Wide ranges of microorganisms produce glycosylated lipids (GL), which are characterized by their tensio-active properties. Therefore, they can be used in different industrial applications as biosurfactants, such as food, agriculture, cosmetics, and health products among others. Two GL biosurfactants, rhamnolipids (RL) and sophorolipids (SL), are now commercially available and share a significant part of the biosurfactant market that in 2017 represented about 2.5% of the total surfactants market, estimated at 15 million tons globally.In this chapter, we present a general overview of GL biosurfactants in terms of their diversity and the microorganisms that produce them. Additionally, we focus on the more detailed description of RL, SL, mannosylerythritol lipids (MEL), and cellobiose lipids (CL). Pseudomonas aeruginosa, the ubiquitous opportunistic pathogenic bacterium, is the best RL producer, but other non-pathogenic bacteria like Burkholderia thailandensis and Pseudomonas chlororaphis NRRL B-30761 are also capable of producing them naturally. In addition, Pseudomonas putida has been used as heterologous host to produce RL with good yields. Here we describe the biosynthetic pathway for RL production, the genes involved in its synthesis, and some of the challenges for producing a homogeneous RL product in high quantities that is suitable for specific applications. SL, MEL, and CL are some of the GL biosurfactants produced in high quantities by fungi, like Starmerella bombicola, Moesziomyces aphidis, or Ustilago maydis.

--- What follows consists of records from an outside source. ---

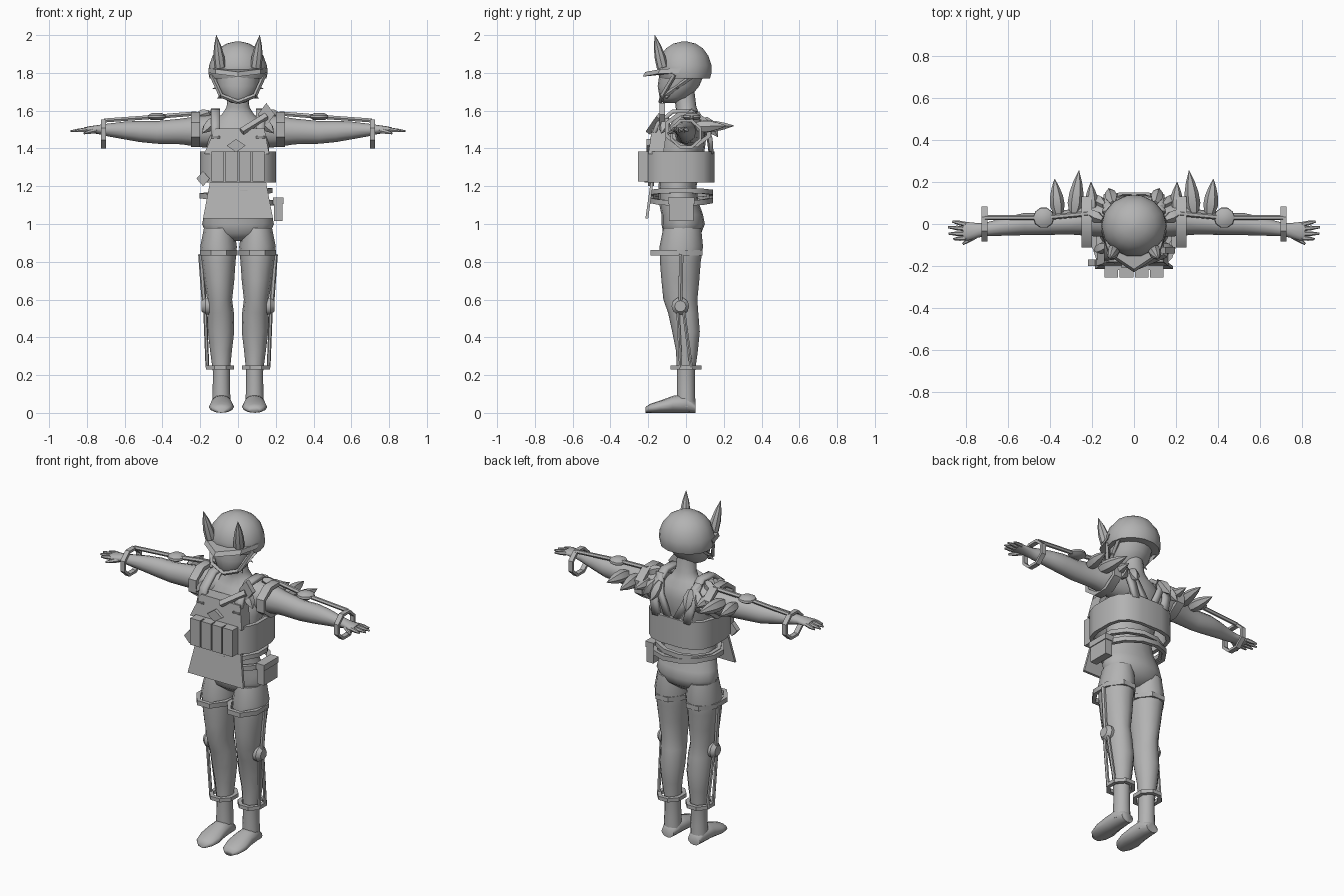
import bpy, bmesh, math
from mathutils import Vector as V

grey = bpy.data.materials.new("plain_grey")
grey.diffuse_color = (0.45, 0.45, 0.45, 1)
X, Y, Z = V((1, 0, 0)), V((0, 1, 0)), V((0, 0, 1))


def finish(bm, name, mirror=False, angle=40):
    bmesh.ops.recalc_face_normals(bm, faces=bm.faces)
    me = bpy.data.meshes.new(name)
    bm.to_mesh(me)
    bm.free()
    me.materials.append(grey)
    for p in me.polygons:
        p.use_smooth = True
    me.set_sharp_from_angle(angle=math.radians(angle))
    ob = bpy.data.objects.new(name, me)
    bpy.context.collection.objects.link(ob)
    if mirror:
        ob.modifiers.new("mirror", 'MIRROR').use_mirror_merge = False
    return ob


def loft(name, secs, n=12, mirror=False, closed=False, phase=0.0, angle=40):
    """Skin elliptical sections given as (centre, u, v)."""
    bm = bmesh.new()
    rows = []
    for c, u, v in secs:
        rows.append([bm.verts.new(c + u * math.cos(phase + 2 * math.pi * i / n)
                                  + v * math.sin(phase + 2 * math.pi * i / n)) for i in range(n)])
    m = len(rows)
    for j in range(m if closed else m - 1):
        a, b = rows[j], rows[(j + 1) % m]
        for i in range(n):
            bm.faces.new((a[i], a[(i + 1) % n], b[(i + 1) % n], b[i]))
    if not closed:
        bm.faces.new(rows[0])
        bm.faces.new(rows[-1])
    return finish(bm, name, mirror, angle)


def column(name, rows, n=16, **k):          # rows: x, y, z, rx, ry
    return loft(name, [(V(r[:3]), X * r[3], Y * r[4]) for r in rows], n, **k)


def sweep(name, p, q, radii, n=6, mirror=True, **k):   # straight taper from p to q
    p, q = V(p), V(q)
    d = (q - p).normalized()
    u = d.cross(Z if abs(d.z) < 0.8 else Y).normalized()
    v = d.cross(u)
    m = len(radii) - 1
    return loft(name, [(p.lerp(q, i / m), u * r, v * r) for i, r in enumerate(radii)], n, mirror, **k)


def ring(name, c, axis, ra, rb, h, t, n=8, power=1.0, tilt=0.0, mirror=True):
    """Faceted band around an axis: half height h, half thickness t."""
    a, b = {'X': (Y, Z), 'Z': (X, Y)}[axis]
    ax = X if axis == 'X' else Z
    f = lambda w: math.copysign(abs(w) ** power, w)
    secs = []
    for i in range(n):
        w = 2 * math.pi * (i + 0.5) / n
        off = a * ra * f(math.cos(w)) + b * rb * f(math.sin(w))
        r = off.normalized()
        secs.append((V(c) + off - r * t + ax * tilt * math.cos(w), r * t * 1.414, ax * h * 1.414))
    return loft(name, secs, 4, mirror, True, math.pi / 4)


def prism(name, pts, d, mirror=False):      # polygon pushed along d
    bm = bmesh.new()
    f = bm.faces.new([bm.verts.new(p) for p in pts])
    g = bmesh.ops.extrude_face_region(bm, geom=[f])
    bmesh.ops.translate(bm, vec=d, verts=[e for e in g['geom'] if isinstance(e, bmesh.types.BMVert)])
    bm.faces.ensure_lookup_table()
    if f.is_valid and not any(len(e.link_faces) == 2 for e in f.edges):
        bm.faces.remove(f)
    return finish(bm, name, mirror)


def box(name, x0, x1, y0, y1, z0, z1, mirror=False):
    return prism(name, [(x0, y0, z0), (x1, y0, z0), (x1, y0, z1), (x0, y0, z1)], (0, y1 - y0, 0), mirror)


def strap(name, pts, w, mirror=True):       # ribbon, width along x
    bm = bmesh.new()
    rows = [[bm.verts.new((p[0] + s * w, p[1], p[2])) for s in (-1, 1)] for p in pts]
    for a, b in zip(rows, rows[1:]):
        bm.faces.new((a[0], a[1], b[1], b[0]))
    ob = finish(bm, name)
    s = ob.modifiers.new("thick", 'SOLIDIFY')
    s.thickness, s.offset = 0.022, 0
    if mirror:
        ob.modifiers.new("mirror", 'MIRROR').use_mirror_merge = False


# body
column("torso", [(0, -.02, .91, .08, .05), (0, -.02, .95, .17, .10), (0, -.015, 1.0, .19, .115),
                 (0, -.02, 1.05, .18, .11), (0, -.04, 1.12, .16, .105), (0, -.045, 1.2, .14, .1),
                 (0, -.03, 1.3, .15, .11), (0, -.02, 1.4, .165, .12), (0, 0, 1.48, .17, .11),
                 (0, .01, 1.54, .14, .085), (0, .01, 1.58, .085, .06), (0, 0, 1.62, .06, .055),
                 (0, -.01, 1.7, .055, .055)], angle=60)
column("leg", [(.1, -.02, .98, .08, .1), (.103, -.025, .88, .097, .115), (.103, -.03, .8, .09, .108),
               (.1, -.03, .7, .08, .1), (.097, -.03, .6, .066, .09), (.092, -.015, .53, .07, .08),
               (.09, 0, .43, .07, .073), (.09, .005, .33, .058, .058), (.088, 0, .22, .045, .048),
               (.088, 0, .12, .046, .048), (.088, 0, .03, .05, .05)], 12, mirror=True, angle=60)
loft("foot", [(V((.088, y, z)), X * rx, Z * z) for y, z, rx in
              [(.05, .03, .04), (0, .05, .054), (-.07, .045, .058), (-.14, .032, .067),
               (-.19, .024, .055), (-.215, .015, .03)]], 12, True, angle=60)
loft("arm", [(V((x, y, z)), Y * a, Z * b) for x, y, z, a, b in
             [(.1, .02, 1.49, .085, .09), (.2, .02, 1.49, .078, .083), (.3, .01, 1.49, .06, .068),
              (.43, 0, 1.485, .052, .06), (.52, 0, 1.49, .053, .056), (.6, -.01, 1.495, .045, .047),
              (.7, -.025, 1.498, .033, .032), (.74, -.03, 1.5, .034, .024),
              (.79, -.035, 1.5, .044, .017), (.815, -.035, 1.5, .04, .012)]], 12, True, angle=60)
for y0, y1, x1 in [(-.002, .012, .865), (-.023, -.015, .886), (-.046, -.046, .883), (-.066, -.072, .86)]:
    sweep("finger", (.8, y0, 1.5), (x1, y1, 1.492), [.012, .011, .005])
sweep("thumb", (.755, -.055, 1.495), (.815, -.095, 1.48), [.015, .012, .006])

# head and helmet
column("head", [(0, -.085, 1.64, .035, .035), (0, -.06, 1.67, .085, .08), (0, -.04, 1.73, .112, .11),
                (0, -.02, 1.8, .12, .12)], angle=60)
column("helmet", [(0, -.005, 1.77, .15, .135), (0, -.008, 1.8, .157, .147), (0, -.008, 1.84, .153, .147),
                  (0, -.008, 1.89, .135, .13), (0, -.008, 1.93, .103, .1), (0, -.008, 1.955, .06, .06),
                  (0, -.008, 1.966, .015, .015)], 14)
prism("visor", [(-.155, -.04, 1.8), (-.12, -.15, 1.795), (0, -.23, 1.78), (.12, -.15, 1.795),
                (.155, -.04, 1.8)], (0, .015, .025))
sweep("horn", (.095, -.125, 1.83), (.115, -.165, 2.0), [.03, .029, .019, .001], 8)
sweep("chin_strap", (.14, -.06, 1.79), (.09, -.125, 1.68), [.012, .012], 4)
sweep("chin_strap_lower", (.09, -.125, 1.68), (0, -.135, 1.645), [.012, .012], 4)
sweep("ear_strap", (.13, .03, 1.78), (.09, -.11, 1.68), [.012, .012], 4)
for z, y in ((1.68, -.1), (1.73, -.04)):
    sweep("jaw_spike", (.085, y, z), (.135 if z > 1.7 else .11, y - .01, z - .015), [.016, .001], 4)

# chest armour
ring("ammo_band", (0, -.035, 1.302), 'Z', .205, .187, .082, .012, 16, .65, mirror=False)
for i in range(4):
    box("front_pouch", -.14 + .072 * i, -.075 + .072 * i, -.255, -.2, 1.225, 1.385)
prism("chest_plate", [(-.18, -.2, 1.37), (.165, -.2, 1.37), (.14, -.18, 1.505), (-.12, -.18, 1.505)], (0, .08, 0))
for nm, x, y, z, w, h in [("chest_diamond", -.01, -.21, 1.415, .05, .035),
                          ("shoulder_diamond", .15, -.14, 1.58, .045, .06),
                          ("hip_diamond", -.185, -.2, 1.24, .035, .04)]:
    prism(nm, [(x - w, y, z), (x, y, z - h), (x + w, y, z), (x, y, z + h)], (0, .03, 0))
sweep("cross_strap", (.15, -.14, 1.57), (.02, -.195, 1.49), [.02, .02], 4, mirror=False)
strap("shoulder_strap", [(.12, -.18, 1.45), (.12, -.15, 1.53), (.12, -.07, 1.595), (.12, .03, 1.6),
                         (.125, .1, 1.54), (.12, .13, 1.45), (.1, .135, 1.37)], .024)
strap("back_strap", [(.13, .06, 1.59), (.09, .115, 1.5), (.03, .13, 1.38)], .02)

# shoulder leaf plates and arm spikes
for p, q in [((.14, .09, 1.55), (.2, .13, 1.46)), ((.12, -.1, 1.56), (.19, -.13, 1.48)),
             ((.15, .02, 1.59), (.23, .06, 1.56)), ((.1, .1, 1.56), (.12, .17, 1.46))]:
    sweep("shoulder_leaf", p, q, [.014, .03, .026, .001], 5)
for x0, x1, y1, r in [(.2, .205, .2, .033), (.285, .262, .255, .037), (.36, .378, .215, .035)]:
    sweep("arm_spike", (x0, .045, 1.515), (x1, y1, 1.52), [.022, r, r * .9, r * .55, .001], 6)

# arm frame
ring("shoulder_ring", (.225, .01, 1.5), 'X', .132, .1, .025, .012)
ring("wrist_ring", (.712, 0, 1.477), 'X', .09, .083, .014, .008)
sweep("upper_arm_rod", (.22, .05, 1.585), (.43, .03, 1.568), [.013, .013])
sweep("forearm_rod", (.43, .03, 1.568), (.71, .03, 1.548), [.012, .012])
sweep("elbow_joint", (.43, .03, 1.55), (.43, .03, 1.588), [.03, .05, .048, .025], 10)

# waist
prism("front_flap", [(-.145, -.185, 1.24), (.145, -.185, 1.24), (.185, -.215, 1.03), (-.185, -.215, 1.03)],
      (0, .015, 0))
ring("belt_upper", (0, -.025, 1.165), 'Z', .19, .175, .013, .012, 12, tilt=.012, mirror=False)
ring("belt_lower", (0, -.025, 1.13), 'Z', .21, .175, .014, .012, 12, tilt=-.02, mirror=False)
box("hip_pouch", .19, .235, -.09, .04, 1.015, 1.135)
box("hip_pouch_flap", .185, .24, -.095, .045, 1.105, 1.14)

# leg frame
ring("thigh_ring", (.102, -.05, .848), 'Z', .108, .148, .014, .012)
ring("ankle_ring", (.095, 0, .24), 'Z', .08, .09, .011, .012)
sweep("thigh_rod", (.198, -.025, .84), (.178, -.03, .565), [.013, .013])
sweep("knee_joint", (.15, -.03, .565), (.192, -.03, .565), [.046, .047, .03], 10)
for y in (-.035, .035):
    sweep("shin_rod", (.175, -.03 + y * .4, .565), (.162, y * .8, .24), [.01, .01])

We provide an overview of some of their characteristics, insights on the metabolic pathways involved in their synthesis and genetic modifications performed to increase their production, as well as fermentation and purification strategies and some of their applications.